KK3P - Bob Smith Director 2010 - 2011


Robert E. 'Bob' Smith
Plympton, MA 02367-1617

QCWA # 29532
Chapter 112

Bob Smith was born and raised in Buffalo, N.Y. His first radio experience was building crystal sets and, eventually, one and two-tube regenerative receivers from kits ordered by mail from Lafayette Radio and other retailers who didn't mind servicing orders for "two Fahnestock clips at $0.15 each, one five-pin tube socket, etc.". When he was 12, in 1945, he received his first amateur call W2CCZ. It looked awkward but it was an easily recognized call on both CW and phone. He upgraded to Advanced in 1947.

In high school he met Bob Johnson, W2WVC, and began a friendship that lasted many years. Together they attended meetings of the KBT Radio Club (it stood for Kenmore-Buffalo-Tonawanda). Although the members, many of whom worked for Bell Aircraft, were older and more experienced , they welcomed the youngsters into the fraternal aspect of ham radio. Johnson later introduced Smith to the QCWA

Smith's first transmitter was a home built, crystal controlled 6L6 oscillator and an 807 final. His receiver was a Hallicrafter's S-38.

After high school Smith worked as a transmitter and studio technician and, later, copywriter at WXRA in Kenmore, N.Y. This began a pattern of working in broadcasting while attending college. He graduated from the University of Buffalo (now SUNY Buffalo) and earned an M.A. and Ph.D. at Ohio State. He was on the faculty at Boston University where he was chairman of the department of broadcasting and film from 1968-78 and had general management responsibility for public radio station WBUR. From 1978-95 he was dean of the School of Communications and Theater at Temple University where he was responsible for WRTI. He was a member of the Temple University Amateur Radio Club (K3TU). Lloyd Sturgeon, W3LYS, introduced him to the Delmont Amateur Radio Club. Smith served as president of the club in the early 1990s. When he retired he and his XYL, Suzanne, moved to the South Shore of MA to be near their children. Although he was off air while his children were young, Bob has consistently maintained a modest but frequently used station.

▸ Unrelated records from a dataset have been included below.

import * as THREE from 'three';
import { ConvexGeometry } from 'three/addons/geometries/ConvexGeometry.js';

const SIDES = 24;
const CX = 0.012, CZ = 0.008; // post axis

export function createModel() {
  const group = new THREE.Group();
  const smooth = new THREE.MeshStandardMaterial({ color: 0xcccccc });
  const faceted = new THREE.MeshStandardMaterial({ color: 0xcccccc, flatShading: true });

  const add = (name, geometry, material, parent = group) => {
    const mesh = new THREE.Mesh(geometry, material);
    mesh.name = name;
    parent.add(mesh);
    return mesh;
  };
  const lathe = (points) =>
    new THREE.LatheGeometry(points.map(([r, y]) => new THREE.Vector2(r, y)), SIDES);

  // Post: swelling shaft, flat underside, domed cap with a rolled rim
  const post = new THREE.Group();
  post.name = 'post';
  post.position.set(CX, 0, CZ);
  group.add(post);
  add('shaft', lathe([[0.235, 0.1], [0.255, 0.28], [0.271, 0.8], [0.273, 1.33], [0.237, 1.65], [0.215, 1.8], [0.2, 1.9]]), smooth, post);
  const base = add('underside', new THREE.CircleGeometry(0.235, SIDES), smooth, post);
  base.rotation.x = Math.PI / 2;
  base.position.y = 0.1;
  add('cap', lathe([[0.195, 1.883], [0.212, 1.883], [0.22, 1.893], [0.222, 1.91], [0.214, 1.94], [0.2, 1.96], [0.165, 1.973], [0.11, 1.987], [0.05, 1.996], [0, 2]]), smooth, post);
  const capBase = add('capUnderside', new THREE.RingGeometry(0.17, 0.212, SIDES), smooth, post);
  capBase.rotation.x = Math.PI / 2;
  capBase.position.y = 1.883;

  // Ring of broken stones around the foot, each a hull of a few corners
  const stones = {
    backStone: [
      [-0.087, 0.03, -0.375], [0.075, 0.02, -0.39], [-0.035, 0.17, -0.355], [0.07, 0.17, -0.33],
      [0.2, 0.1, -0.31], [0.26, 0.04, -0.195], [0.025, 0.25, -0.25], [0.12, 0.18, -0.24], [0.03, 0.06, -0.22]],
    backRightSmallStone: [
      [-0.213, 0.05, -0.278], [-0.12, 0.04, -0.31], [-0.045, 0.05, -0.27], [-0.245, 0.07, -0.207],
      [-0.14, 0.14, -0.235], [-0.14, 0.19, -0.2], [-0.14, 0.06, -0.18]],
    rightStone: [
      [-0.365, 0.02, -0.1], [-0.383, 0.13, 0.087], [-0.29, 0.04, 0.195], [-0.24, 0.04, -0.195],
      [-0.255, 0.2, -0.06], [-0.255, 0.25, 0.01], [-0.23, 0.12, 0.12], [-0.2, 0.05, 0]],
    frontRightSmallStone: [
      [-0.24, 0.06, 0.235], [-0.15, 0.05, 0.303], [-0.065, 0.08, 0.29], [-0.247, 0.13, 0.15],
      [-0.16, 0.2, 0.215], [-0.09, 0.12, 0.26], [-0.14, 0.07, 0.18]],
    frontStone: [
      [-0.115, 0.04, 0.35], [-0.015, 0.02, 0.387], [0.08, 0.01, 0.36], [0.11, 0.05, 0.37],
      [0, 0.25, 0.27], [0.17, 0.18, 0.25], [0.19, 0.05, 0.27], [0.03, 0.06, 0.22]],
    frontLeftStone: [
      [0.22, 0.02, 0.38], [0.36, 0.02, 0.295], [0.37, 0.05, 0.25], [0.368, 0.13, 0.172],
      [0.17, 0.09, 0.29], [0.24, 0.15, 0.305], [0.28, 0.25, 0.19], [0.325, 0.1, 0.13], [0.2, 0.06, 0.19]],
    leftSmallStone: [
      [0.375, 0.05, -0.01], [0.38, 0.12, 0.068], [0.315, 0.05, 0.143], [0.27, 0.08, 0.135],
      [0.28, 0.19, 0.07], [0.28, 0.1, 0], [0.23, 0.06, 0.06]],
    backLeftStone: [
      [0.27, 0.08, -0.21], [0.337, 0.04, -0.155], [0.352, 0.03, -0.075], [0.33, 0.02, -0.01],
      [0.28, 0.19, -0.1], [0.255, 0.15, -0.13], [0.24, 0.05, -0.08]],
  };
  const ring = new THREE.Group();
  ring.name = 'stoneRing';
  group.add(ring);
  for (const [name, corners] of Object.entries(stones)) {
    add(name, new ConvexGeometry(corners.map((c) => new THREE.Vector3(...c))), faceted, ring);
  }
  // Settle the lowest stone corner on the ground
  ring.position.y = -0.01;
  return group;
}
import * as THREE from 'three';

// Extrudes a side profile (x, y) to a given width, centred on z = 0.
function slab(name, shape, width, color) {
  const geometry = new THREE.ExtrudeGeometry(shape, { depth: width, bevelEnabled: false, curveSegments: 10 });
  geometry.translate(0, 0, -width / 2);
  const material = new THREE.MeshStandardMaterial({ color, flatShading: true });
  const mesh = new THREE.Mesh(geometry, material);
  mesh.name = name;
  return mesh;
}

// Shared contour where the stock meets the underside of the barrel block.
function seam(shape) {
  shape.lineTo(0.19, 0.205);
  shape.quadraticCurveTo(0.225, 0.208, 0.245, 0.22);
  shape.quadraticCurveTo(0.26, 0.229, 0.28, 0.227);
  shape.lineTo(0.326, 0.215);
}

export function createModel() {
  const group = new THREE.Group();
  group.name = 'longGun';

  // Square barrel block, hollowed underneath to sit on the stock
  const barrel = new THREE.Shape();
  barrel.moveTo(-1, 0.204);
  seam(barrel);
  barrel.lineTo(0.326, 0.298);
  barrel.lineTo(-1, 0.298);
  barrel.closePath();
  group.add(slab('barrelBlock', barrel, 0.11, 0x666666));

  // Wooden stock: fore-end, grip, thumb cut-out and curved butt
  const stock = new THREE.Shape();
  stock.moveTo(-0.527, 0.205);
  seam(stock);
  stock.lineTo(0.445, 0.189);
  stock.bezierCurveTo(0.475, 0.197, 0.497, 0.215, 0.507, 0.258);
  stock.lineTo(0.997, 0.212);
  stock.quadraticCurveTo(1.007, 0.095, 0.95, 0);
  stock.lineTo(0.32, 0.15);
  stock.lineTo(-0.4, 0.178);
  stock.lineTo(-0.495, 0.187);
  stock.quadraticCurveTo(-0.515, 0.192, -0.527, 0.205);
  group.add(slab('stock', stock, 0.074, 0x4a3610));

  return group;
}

His interests are DX (DXCC-CW) and the history of the hobby. He has enjoyed satellite communication and several computer-based modes, but invariably returns to CW. In an attempt to "downsize," he has reduced his collection of telegraph keys from 17 to 5!

January 27, 2011